Power of Print Case Study: Coca-Cola

Coca-Cola launched an innovative nation wide campaign that revolved around the iconic Coke can and bottle packaging. The campaign encouraged Aussies to get together and share a good time over a Coke.

In a bold move to once again become part of popular culture, Coke changed its product packaging and removed its logo from their soft drink label and instead printed 150 of Australia’s most popular names on their cans and bottles.


In the well developed Australian market, Coca-Cola had become a little bit too familiar and was no longer resonating with the population, especially younger consumers. The brand had lost its ‘cool’ factor and they needed to do something new and different in order to reengage with Aussies.
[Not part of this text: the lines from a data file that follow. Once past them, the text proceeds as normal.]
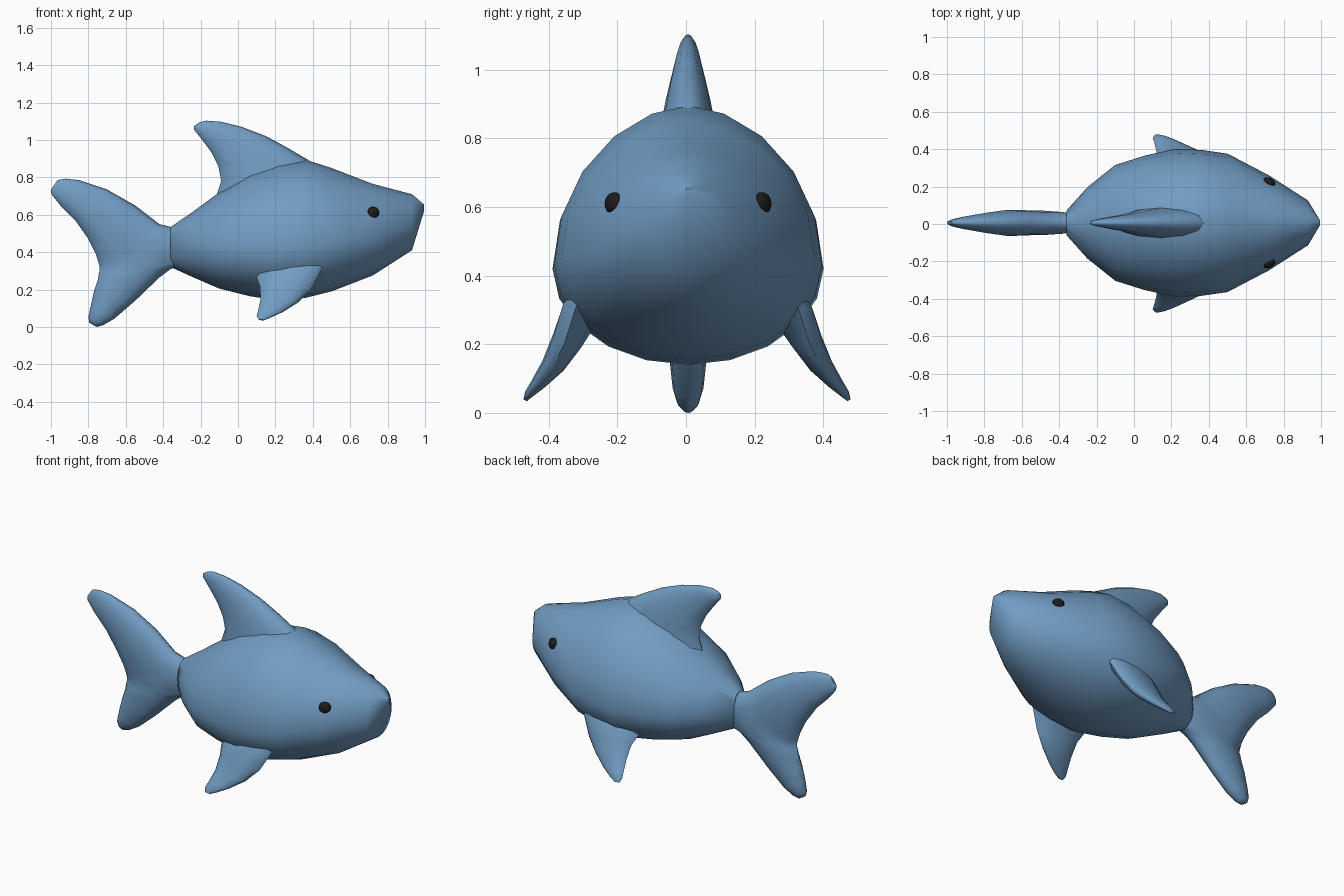
import bpy, bmesh, math
from mathutils import Vector


def material(name, rgb):
    m = bpy.data.materials.new(name)
    m.diffuse_color = (*rgb, 1)
    return m


BLUE = material("steel blue", (0.165, 0.33, 0.54))
BLACK = material("eye black", (0.012, 0.011, 0.01))
MID = 0.006  # symmetry line in y


def loft(name, rings, mat, angle=45):
    """Skin a list of equally long point rings and cap both ends."""
    bm = bmesh.new()
    loops = [[bm.verts.new(p) for p in r] for r in rings]
    n = len(loops[0])
    for a, b in zip(loops, loops[1:]):
        for i in range(n):
            j = (i + 1) % n
            bm.faces.new((a[i], a[j], b[j], b[i]))
    bm.faces.new(loops[0])
    bm.faces.new(loops[-1])
    bmesh.ops.recalc_face_normals(bm, faces=bm.faces)
    me = bpy.data.meshes.new(name)
    bm.to_mesh(me)
    bm.free()
    ob = bpy.data.objects.new(name, me)
    bpy.context.collection.objects.link(ob)
    me.materials.append(mat)
    smooth(ob, angle)
    return ob


def smooth(ob, angle):
    bpy.ops.object.select_all(action='DESELECT')
    ob.select_set(True)
    bpy.context.view_layer.objects.active = ob
    bpy.ops.object.shade_smooth_by_angle(angle=math.radians(angle))


def fin(name, sections, normal=(0, 1, 0)):
    """Elliptical sections between leading and trailing edge points."""
    normal = Vector(normal).normalized()
    rings = []
    for lead, trail, t in sections:
        a, b = Vector(lead), Vector(trail)
        c, h = (a + b) / 2, (a - b) / 2
        rings.append([c + h * math.cos(k * math.pi / 6)
                      + normal * t * math.sin(k * math.pi / 6) for k in range(12)])
    return loft(name, rings, BLUE, 60)


def flat_fin(name, sections):
    return fin(name, [((x1, MID, z1), (x2, MID, z2), t)
                      for x1, z1, x2, z2, t in sections])


# body: x, bottom, widest height, top, half width
stations = [
    (-0.36, 0.32, 0.43, 0.535, 0.067), (-0.25, 0.27, 0.43, 0.61, 0.19),
    (-0.10, 0.205, 0.42, 0.72, 0.31), (0.06, 0.165, 0.42, 0.82, 0.36),
    (0.22, 0.14, 0.42, 0.875, 0.395), (0.36, 0.155, 0.43, 0.895, 0.39),
    (0.50, 0.19, 0.45, 0.85, 0.37), (0.72, 0.275, 0.49, 0.765, 0.255),
    (0.93, 0.41, 0.54, 0.71, 0.12), (0.995, 0.62, 0.64, 0.655, 0.012)]
rings = []
for x, lo, mid, hi, w in stations:
    ring = []
    for k in range(20):
        a = k * math.tau / 20
        c, s = math.cos(a), math.sin(a)
        p = 1.12 if s > 0 else 1.0  # slight ridge along the back
        y = MID + w * math.copysign(abs(c) ** p, c)
        ring.append((x, y, mid + s * ((hi - mid) if s > 0 else (mid - lo))))
    rings.append(ring)
loft("body", rings, BLUE)

# tail fin: lead x, lead z, trail x, trail z, half thickness
flat_fin("tail_fin", [
    (-0.965, 0.785, -1.0, 0.735, 0.008), (-0.92, 0.793, -0.998, 0.71, 0.02),
    (-0.85, 0.785, -0.95, 0.65, 0.035), (-0.70, 0.735, -0.87, 0.57, 0.055),
    (-0.55, 0.65, -0.80, 0.47, 0.07), (-0.42, 0.55, -0.76, 0.39, 0.068),
    (-0.36, 0.535, -0.745, 0.34, 0.066), (-0.25, 0.50, -0.74, 0.32, 0.066),
    (-0.25, 0.35, -0.74, 0.30, 0.066), (-0.36, 0.31, -0.745, 0.28, 0.066),
    (-0.42, 0.265, -0.75, 0.25, 0.064), (-0.55, 0.14, -0.77, 0.19, 0.055),
    (-0.66, 0.045, -0.79, 0.10, 0.045), (-0.72, 0.01, -0.80, 0.05, 0.032),
    (-0.755, 0.0, -0.795, 0.022, 0.015)])

# dorsal fin
flat_fin("dorsal_fin", [
    (0.50, 0.78, -0.13, 0.66, 0.09), (0.38, 0.89, -0.09, 0.78, 0.08),
    (0.27, 0.955, -0.105, 0.86, 0.066), (0.15, 1.02, -0.14, 0.93, 0.05),
    (0.02, 1.07, -0.18, 0.985, 0.037), (-0.09, 1.097, -0.215, 1.03, 0.025),
    (-0.17, 1.103, -0.235, 1.055, 0.016), (-0.205, 1.095, -0.235, 1.075, 0.007)])

# side fins and eyes, one of each per side
for side, label in ((1, "left"), (-1, "right")):
    def at(x, y, z):
        return (x, MID * (side > 0) + side * y, z)
    fin(label + "_side_fin", [
        (at(0.49, 0.27, 0.36), at(0.09, 0.24, 0.31), 0.07),
        (at(0.45, 0.32, 0.31), at(0.10, 0.30, 0.26), 0.055),
        (at(0.39, 0.355, 0.20), at(0.118, 0.34, 0.215), 0.045),
        (at(0.32, 0.39, 0.13), at(0.12, 0.385, 0.145), 0.034),
        (at(0.24, 0.43, 0.08), at(0.108, 0.43, 0.09), 0.022),
        (at(0.18, 0.456, 0.052), at(0.10, 0.456, 0.06), 0.014),
        (at(0.14, 0.468, 0.036), at(0.11, 0.468, 0.04), 0.006)],
        (0, 0.9, 0.42 * side))
    bpy.ops.mesh.primitive_uv_sphere_add(segments=12, ring_count=8, radius=0.035,
                                         location=(0.722, MID + side * 0.215, 0.61))
    eye = bpy.context.object
    eye.name = label + "_eye"
    eye.scale = (1, 0.75, 0.95)
    eye.rotation_euler.z = -side * math.radians(28)
    eye.data.materials.append(BLACK)
    smooth(eye, 60)
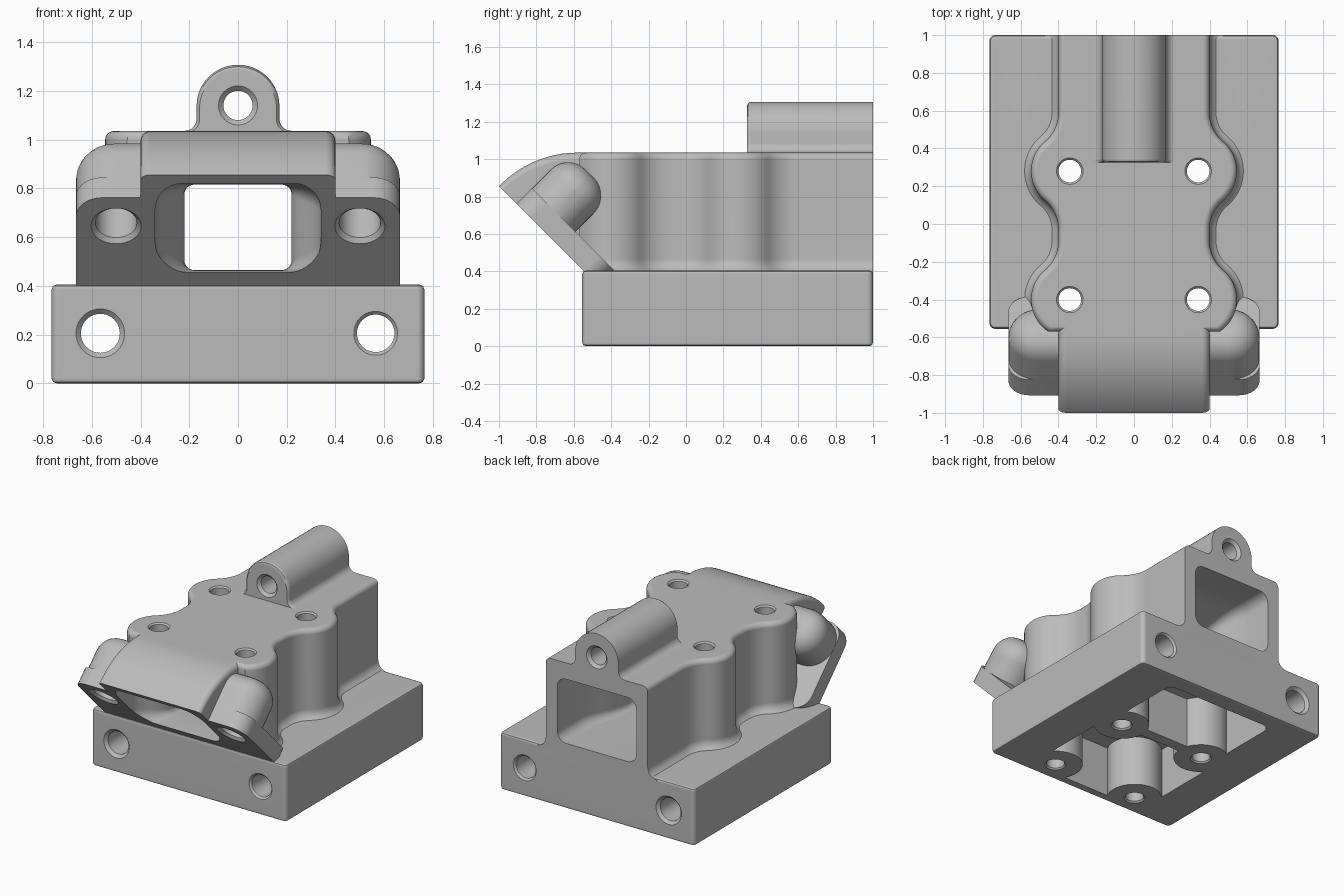
import bpy, bmesh
from math import sin, cos, pi, sqrt, radians
from mathutils import Vector

if "Cube" in bpy.data.objects:
    bpy.data.objects.remove(bpy.data.objects["Cube"], do_unlink=True)

grey = bpy.data.materials.new("cast grey")
grey.use_nodes = True
grey.diffuse_color = (0.5, 0.5, 0.5, 1)
grey.node_tree.nodes["Principled BSDF"].inputs["Base Color"].default_value = (0.5, 0.5, 0.5, 1)


def finish(bm, name):
    bmesh.ops.recalc_face_normals(bm, faces=bm.faces[:])
    mesh = bpy.data.meshes.new(name)
    bm.to_mesh(mesh)
    bm.free()
    mesh.materials.append(grey)
    obj = bpy.data.objects.new(name, mesh)
    bpy.context.scene.collection.objects.link(obj)
    return obj


def loft(name, rings):
    """Skin a closed solid through equal-length rings of points."""
    bm = bmesh.new()
    rows = [[bm.verts.new(p) for p in ring] for ring in rings]
    n = len(rows[0])
    for a, b in zip(rows, rows[1:]):
        for i in range(n):
            j = (i + 1) % n
            bm.faces.new((a[i], a[j], b[j], b[i]))
    bm.faces.new(rows[0])
    bm.faces.new(rows[-1])
    return finish(bm, name)


def combine(target, tool, operation="DIFFERENCE"):
    mod = target.modifiers.new("combine", "BOOLEAN")
    mod.operation = operation
    mod.solver = "EXACT"
    mod.object = tool
    bpy.context.view_layer.objects.active = target
    bpy.ops.object.modifier_apply(modifier=mod.name)
    bpy.data.objects.remove(tool, do_unlink=True)


def box(name, lo, hi, upright=0.0, rim=0.0):
    bm = bmesh.new()
    bmesh.ops.create_cube(bm, size=1)
    for v in bm.verts:
        v.co = [l + (c + 0.5) * (h - l) for l, h, c in zip(lo, hi, v.co)]
    if upright:
        edges = [e for e in bm.edges if abs(e.verts[0].co.z - e.verts[1].co.z) > 0.01]
        bmesh.ops.bevel(bm, geom=edges, offset=upright, segments=5, profile=0.5, affect="EDGES")
    if rim:
        caps = [f for f in bm.faces if abs(f.normal.z) > 0.9]
        edges = list({e for f in caps for e in f.edges})
        bmesh.ops.bevel(bm, geom=edges, offset=rim, segments=2, profile=0.5, affect="EDGES")
    return finish(bm, name)


def rounded(hx, lo, hi, r, n=8):
    """Rounded rectangle as (across, up) pairs."""
    pts = []
    for k, (cx, cy) in enumerate([(hx - r, hi - r), (r - hx, hi - r), (r - hx, lo + r), (hx - r, lo + r)]):
        for i in range(n + 1):
            a = pi / 2 * (k + i / n)
            pts.append((cx + r * cos(a), cy + r * sin(a)))
    return pts


def drill(target, start, end, r, flare, both=True):
    """Bore a round hole with chamfered mouths."""
    p, q = Vector(start), Vector(end)
    axis = (q - p).normalized()
    turn = axis.to_track_quat("Z", "Y")
    step = (flare - r) * axis
    stops = [(p - axis * 0.05, flare), (p, flare), (p + step, r)]
    stops += [(q - step, r), (q, flare), (q + axis * 0.05, flare)] if both else [(q, r)]
    rings = [[c + turn @ Vector((w * cos(t * pi / 20), w * sin(t * pi / 20), 0)) for t in range(40)]
             for c, w in stops]
    combine(target, loft("drill", rings))


def slanted(x, s, d):
    """Point on the tilted front flange: s runs up it, d into the body."""
    d -= 0.1025
    return (x, (d - s) / sqrt(2), (s + d) / sqrt(2))


BOLTS = [(x, y) for x in (-0.34, 0.34) for y in (0.28, -0.4)]


# scalloped body, bulging around the bolts
def half_width(y):
    d = min(abs(y - c) for _, c in BOLTS)
    if d < 0.157:
        return 0.34 + sqrt(0.205 ** 2 - d * d)
    if d < 0.31 and y > -0.4:
        return 0.6 - sqrt(0.04 - (0.31 - d) ** 2)
    return 0.4 if y > -0.4 else 0.34 + sqrt(0.205 ** 2 - d * d)


def outline(off, z):
    side = []
    for i in range(91):
        y = -0.57 + 1.57 * i / 90
        e = 0.002
        slope = (half_width(y + e) - half_width(y - e)) / (2 * e)
        k = off / sqrt(1 + slope * slope)
        side.append((half_width(y) + k, min(1, max(-0.57, y - slope * k))))
    side[-1] = (side[-1][0], 1.0)
    return [(x, y, z) for x, y in side] + [(-x, y, z) for x, y in reversed(side)]


rings = [outline(0.07, 0.3)]
for i in range(7):
    a = pi / 12 * i
    rings.append(outline(0.07 * (1 - sin(a)), 0.465 - 0.07 * cos(a)))
for i in range(6):
    a = pi / 10 * i
    rings.append(outline(-0.035 * (1 - cos(a)), 1 + 0.035 * sin(a)))
housing = loft("housing", rings)

# curved nose with softened long edges
arc = [(-0.58 - 0.58 * sin(a), 0.455 + 0.58 * cos(a)) for a in [radians(4 * i) for i in range(17)]]
nose_profile = [(-0.3, 0.35), (-0.3, 1.035)] + arc + [(-1.1, 0.35)]


def nose_ring(x, drop):
    return [(x, y, z - (drop if z > 0.4 else 0)) for y, z in nose_profile]


soft = [(0.4 - 0.04 * (1 - cos(a)), 0.04 * (1 - sin(a))) for a in [pi / 10 * i for i in range(6)]]
rings = [nose_ring(x, d) for x, d in soft] + [nose_ring(-x, d) for x, d in reversed(soft)]
combine(housing, loft("nose", rings), "UNION")

# mounting flange and its domed ears
flange = rounded(0.665, 0.56, 1.18, 0.11)
combine(housing, loft("flange", [[slanted(x, s, d) for x, s in flange] for d in (-0.05, 0.117)]), "UNION")
rings = [[slanted(x, s, -0.05) for x, s in rounded(0.665, 0.85, 1.18, 0.16)]]
for i in range(8):
    a = pi / 14 * i
    w = 0.13 * (1 - cos(a))
    ear = rounded(0.665 - w, 0.85 + w, 1.18 - w, 0.16 - w)
    rings.append([slanted(x, s, 0.26 + 0.13 * sin(a)) for x, s in ear])
combine(housing, loft("ears", rings), "UNION")

# flat tilted face on the front
face = [(-1, -0.5), (1, -0.5), (1, 2), (-1, 2)]
combine(housing, loft("front_trim", [[slanted(x, s, d) for x, s in face] for d in (-1.5, 0)]))

# base block
combine(housing, box("base", (-0.765, -0.555, 0), (0.765, 1, 0.405), 0.03, 0.02), "UNION")

# tubular ridge on the top
half = [(0.25, 1.0), (0.235, 1.035)]
half += [(0.22 - 0.05 * sin(a), 1.085 - 0.05 * cos(a)) for a in [pi / 12 * i for i in range(1, 7)]]
half += [(0.17 * cos(a), 1.137 + 0.17 * sin(a)) for a in [pi / 24 * i for i in range(12)]]
ridge = half + [(0, 1.307)] + [(-x, z) for x, z in reversed(half)]


def ridge_ring(y, k):
    return [(x * k, y, 1 + (z - 1) * k) for x, z in ridge]


combine(housing, loft("ridge", [ridge_ring(0.325, 0.93), ridge_ring(0.332, 0.975),
                                ridge_ring(0.345, 1), ridge_ring(1, 1)]), "UNION")

# waisted passage from front to back
rings = []


def passage(y, hx, lo, hi, r):
    rings.append([(x, y, z) for x, z in rounded(hx, lo, hi, r)])


passage(-1.3, 0.34, 0.45, 0.82, 0.11)
for i in range(9):
    t = i / 8
    k = t * t * (3 - 2 * t)
    passage(-0.72 + 0.3 * t, 0.34 - 0.12 * k, 0.45 + 0.015 * k, 0.82 - 0.005 * k, 0.11 - 0.07 * k)
for i in range(9):
    t = i / 8
    k = t * t * (3 - 2 * t)
    passage(0.35 + 0.45 * t, 0.22 + 0.09 * k, 0.465, 0.815 + 0.105 * k, 0.04 + 0.03 * k)
passage(1.1, 0.31, 0.465, 0.92, 0.07)
combine(housing, loft("passage", rings))

# two pockets underneath, leaving posts around the bolts
for lo, hi in (((-0.43, 0.34, -0.1), (0.43, 0.88, 0.36)), ((-0.47, -0.49, -0.1), (0.47, 0.26, 0.36))):
    pocket = box("pocket", lo, hi, 0.06)
    for x, y in BOLTS:
        post = [(x + 0.18 * cos(pi / 20 * i), y + 0.18 * sin(pi / 20 * i)) for i in range(40)]
        combine(pocket, loft("post", [[(u, v, z) for u, v in post] for z in (-0.3, 0.6)]))
    combine(housing, pocket)

# bolt, cross, ridge and ear holes
for x, y in BOLTS:
    drill(housing, (x, y, 1.035), (x, y, 0), 0.06, 0.07)
drill(housing, (-0.565, -0.555, 0.205), (-0.565, 1, 0.205), 0.08, 0.1)
drill(housing, (0.565, -0.555, 0.205), (0.565, 1, 0.205), 0.077, 0.09)
drill(housing, (0, 0.325, 1.14), (0, 1, 1.14), 0.06, 0.08)
for x in (-0.5, 0.5):
    drill(housing, slanted(x, 1.015, 0), slanted(x, 1.015, 0.27), 0.085, 0.103, False)

# smooth curved surfaces, crisp machined edges
bpy.ops.object.select_all(action="DESELECT")
housing.select_set(True)
bpy.context.view_layer.objects.active = housing
bpy.ops.object.shade_smooth_by_angle(angle=radians(32))
weighted = housing.modifiers.new("even shading", "WEIGHTED_NORMAL")
weighted.keep_sharp = True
For the first time in Coke’s 125-year history, working with their existing agency Ogilvy, they decided to change their can and bottle packaging and instead, print 150 of Australia’s most popular names on them. In 2011, this campaign was the first of its kind to use people’s names in a playful way to both strengthen the brand’s bond to young Aussies and inspire moments of happiness while sharing a coke.

In order to roll out this campaign and still remain true to the iconic Coca-Cola branding and packaging, a new font ‘You’ was created to replace the trademark font. It also took 4 weeks to find right digital printers that could print the names on the can and 40 hours to make sure that the Coke red colour was exactly right. The campaign was rolled out in Sydney and, for the first time since 1974, the heritage-listed Kings Cross advertising billboard was transformed into an interactive sign. Kiosks were set up in Westfield centres where consumers waited in hour long queues to create their own bespoke can with any name they wanted and apps were developed to allow people to connect with the campaign further, fuelling the social media and word of mouth excitement.

“We are using the power of the first name in a playful and social way to remind people of those in their lives they may have lost touch with, or have yet to connect with. This is the first time in its 125-year history that CocaCola has made such a major packaging change – and the limited edition bottles flew off shelves as people search for their friend’s names.”

Lucie Austin, then Marketing Director for Coca-Cola South Pacific


Millennials place high value on unique, personal and engaging experiences. Coke tapped into these values through their “Share a Coke” campaign that facilitated social engagement at the same time as promoting the Coca-Cola brand. The campaign was able to increase young adult consumption of Coke by 7%. Not only Millennials were engaged, 2 out of 5 Australians bought a share a coke pack and over 250 million personalised cans or bottles were sold. The launch of the campaign was so successful in Australia that since it has been rolled out in over 80 countries.


Coke did not change its product, rather they focused on changing the packaging. Removing the iconic logo and personalising their can and bottles changed how people felt about the brand. “It did not only translate into people loving the brand but loving and consequently buying the product, too. Bottles and cans became social currency. A must have item. It became something to gift, something to talk about with friends & family.” Coke was able to launch this campaign via multiple different channels – outdoor, social, digital, TV and point of sale, however the printed package and labelling was the driving media that tied this entire success story together.